Allen Ginsberg in the Archives at Stanford University
Today big news to report, Stanford University have finally completed a monumental task – the audio/video elements that were reformatted from the Ginsberg papers are now available as streaming media through their catalog. We’ll be focusing more on this in the weeks ahead. Meanwhile to access the Ginsberg catalog immediately – see here
(and read Stanford’s announcement of this, indeed, major “cause for celebration” – here)
Today, please be aware, is Hart Crane‘s birthday (born 1899. died off the Gulf of Mexico).
For all you sticklers for detail out there, Sunday July 17, Allen’s appearance with Sopwith Camel, was in 1966. The following year (1967) found him in London, speaking at Steven Abrams‘ “Legalize Pot Rally”.Barry Miles was inevitably there. There weren’t too many classic moments of the “Sixties when Miles wasn’t present! Miles’ 2002 memoir, “In The Sixties” just got re-issued in a profuse illustrated edition – see here.
Speaking of William Blake, hats off to antiquarian bookseller, John Windle (“Windle’s connection to Blake is more spiritual than commercial”). Allen would, more than once, call Windle, Windle remembers, if he “needed a Blake fix”.
Heads-up for next Friday! (Friday April 7) – Ginsberg Green – “A spoken word & musical gathering honoring the life and Green activism of Allen Ginsberg” – a unique celebratory event, organized by our good friend Patrick Warner, scheduled to take place at The Sprinkler Factory in Worcester, Mass, starting approximately 6 o’clock.
Michael Schumacher‘s collection of miscellaneous Ginsberg interviews, First Thought, as we mentioned last week, will be published very soon. Meantime, it’s worth considering Schumacher’s other titles, his masterly distillation of The Essential Ginsberg (out from Harpers in 2015), his remarkable edit of the Ginsberg father-son letters, Family Business, (2001) and his monumental biography, Dharma Lion (1994,recently re-issued by University of Minnesota Press in an expanded edition, 2016)
A recent review of the latter the new edition … Read More

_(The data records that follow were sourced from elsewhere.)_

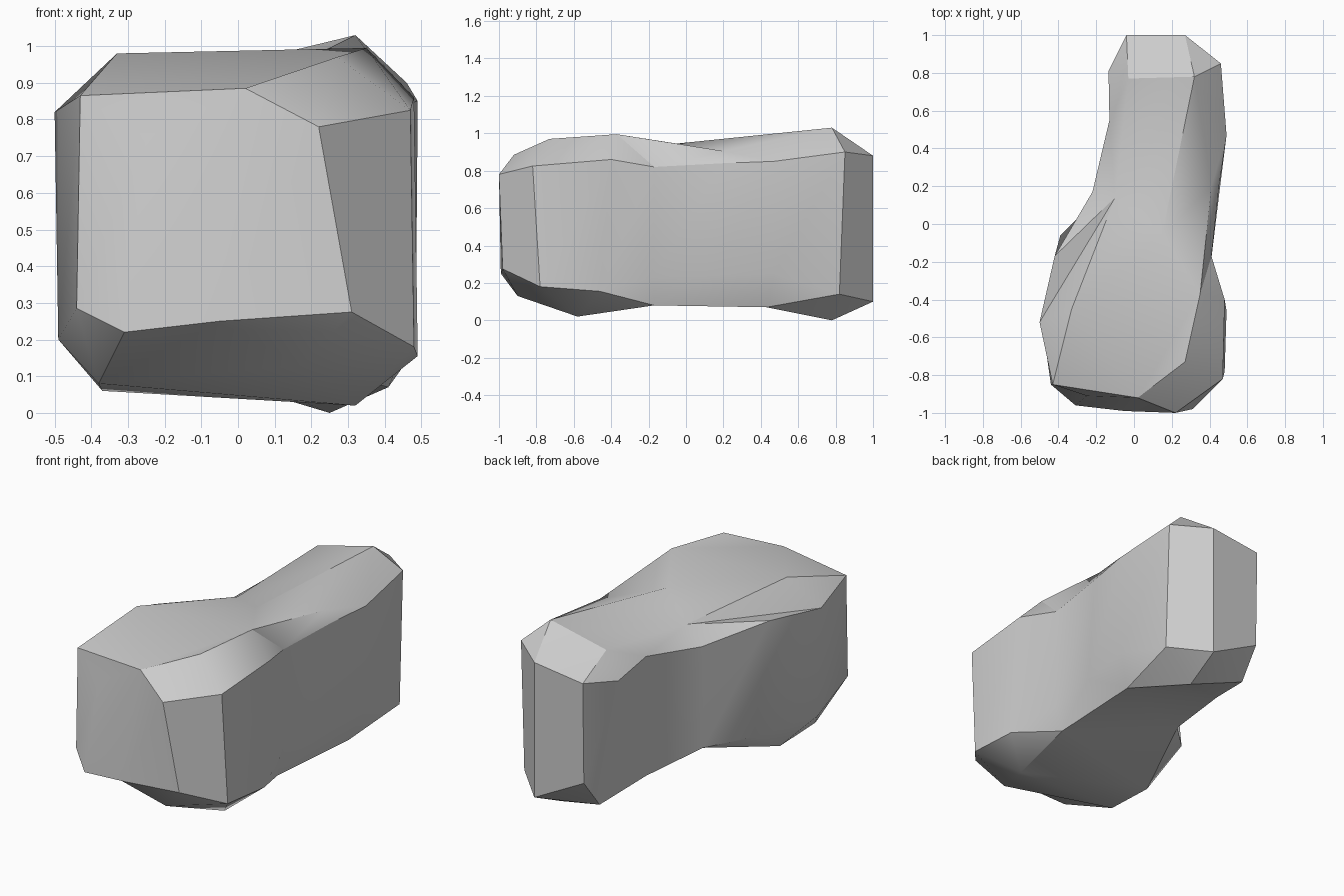
import bpy, bmesh, math
from mathutils import Vector
from mathutils.geometry import delaunay_2d_cdt

cube = bpy.data.objects.get("Cube")
if cube:
    bpy.data.objects.remove(cube, do_unlink=True)

# Outline where the side walls meet the top, clockwise from the back
UPPER = [(-.04, 1, .84), (.27, 1, .88), (.46, .85, .90), (.49, .47, .85), (.45, .2, .84),
         (.41, -.17, .82), (.48, -.4, .86), (.47, -.82, .825), (.22, -1, .78), (.02, -.92, .885),
         (-.25, -.91, .75), (-.43, -.85, .865), (-.5, -.52, .82), (-.42, -.17, .86),
         (-.22, .17, .785), (-.13, .55, .85), (-.135, .81, .81)]
# Outline where the side walls meet the underside, in the same order
LOWER = [(-.04, .99, .26), (.27, 1, .10), (.46, .82, .14), (.485, .47, .25), (.45, .15, .24),
         (.41, -.18, .23), (.49, -.46, .155), (.48, -.78, .18), (.31, -.98, .275), (-.05, -.99, .25),
         (-.31, -.96, .22), (-.44, -.85, .285), (-.49, -.5, .2), (-.39, -.06, .22),
         (-.2, .13, .18), (-.13, .55, .16), (-.05, .86, .09)]
N = len(UPPER)

# Peaks and hollows inside each cap, and the ridges that join them
TOP = [(-.33, -.45, .98), (.27, -.73, .97), (.35, -.37, .995), (.41, .2, .905),
       (.32, .78, 1.03), (-.03, .77, .945), (-.1, .14, .87), (.15, -.05, .945)]
TOP_RIDGES = [(11, 9), (11, N), (9, N), (9, N + 1), (9, N + 2), (7, N + 2), (N + 1, N + 2),
              (N + 2, N + 3), (N + 3, N + 4), (N + 4, N + 5), (N + 5, N + 6), (N + 4, N + 7),
              (N, N + 6), (12, N + 6)]
BOTTOM = [(.25, .78, 0), (.41, .43, .07), (.37, -.17, .08), (.32, -.58, .02),
          (-.37, -.33, .06), (.17, -.9, .13), (-.38, -.64, .08)]
BOTTOM_RIDGES = [(N, N + 1), (N + 1, N + 2), (N + 2, N + 3), (N + 3, N + 4), (N + 4, N + 6),
                 (2, N + 1), (16, N)]

bm = bmesh.new()


def add_verts(points):
    return [bm.verts.new(p) for p in points]


def add_cap(ring, inner, ridges):
    """Triangulate a cap between its outline and its inner points."""
    verts = ring + add_verts(inner)
    flat = [Vector(v.co.xy) for v in verts]
    edges = [(i, (i + 1) % N) for i in range(N)] + ridges
    _, _, faces, origin, _, _ = delaunay_2d_cdt(flat, edges, [], 1, 1e-5)
    for face in faces:
        bm.faces.new([verts[origin[i][0]] for i in face])


upper, lower = add_verts(UPPER), add_verts(LOWER)
add_cap(upper, TOP, TOP_RIDGES)
add_cap(lower, BOTTOM, BOTTOM_RIDGES)

# Side walls
for i in range(N):
    j = (i + 1) % N
    bm.faces.new((upper[i], upper[j], lower[j], lower[i]))
bmesh.ops.recalc_face_normals(bm, faces=bm.faces)

mesh = bpy.data.meshes.new("rock")
bm.to_mesh(mesh)
bm.free()
rock = bpy.data.objects.new("rock", mesh)
bpy.context.collection.objects.link(rock)

# Plain grey stone
stone = bpy.data.materials.new("stone grey")
stone.use_nodes = True
colour = (0.6, 0.6, 0.6, 1)
stone.diffuse_color = colour
stone.node_tree.nodes["Principled BSDF"].inputs["Base Color"].default_value = colour
mesh.materials.append(stone)

# Smooth shading with sharp ridges
bpy.ops.object.select_all(action='DESELECT')
rock.select_set(True)
bpy.context.view_layer.objects.active = rock
bpy.ops.object.shade_smooth_by_angle(angle=math.radians(30))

From the publisher’s web-site: “Here, through previously-uncollected interviews, we encounter Allen Ginsberg elaborating on how speech, as much as writing and reading, and even poetry, is an act of art. Revealing, enlightening, and often just plain entertaining. Allen Ginsberg in conversation is the quintessential twentieth-century American poet as we have never before encountered him; fully present in pitch-perfect detail.”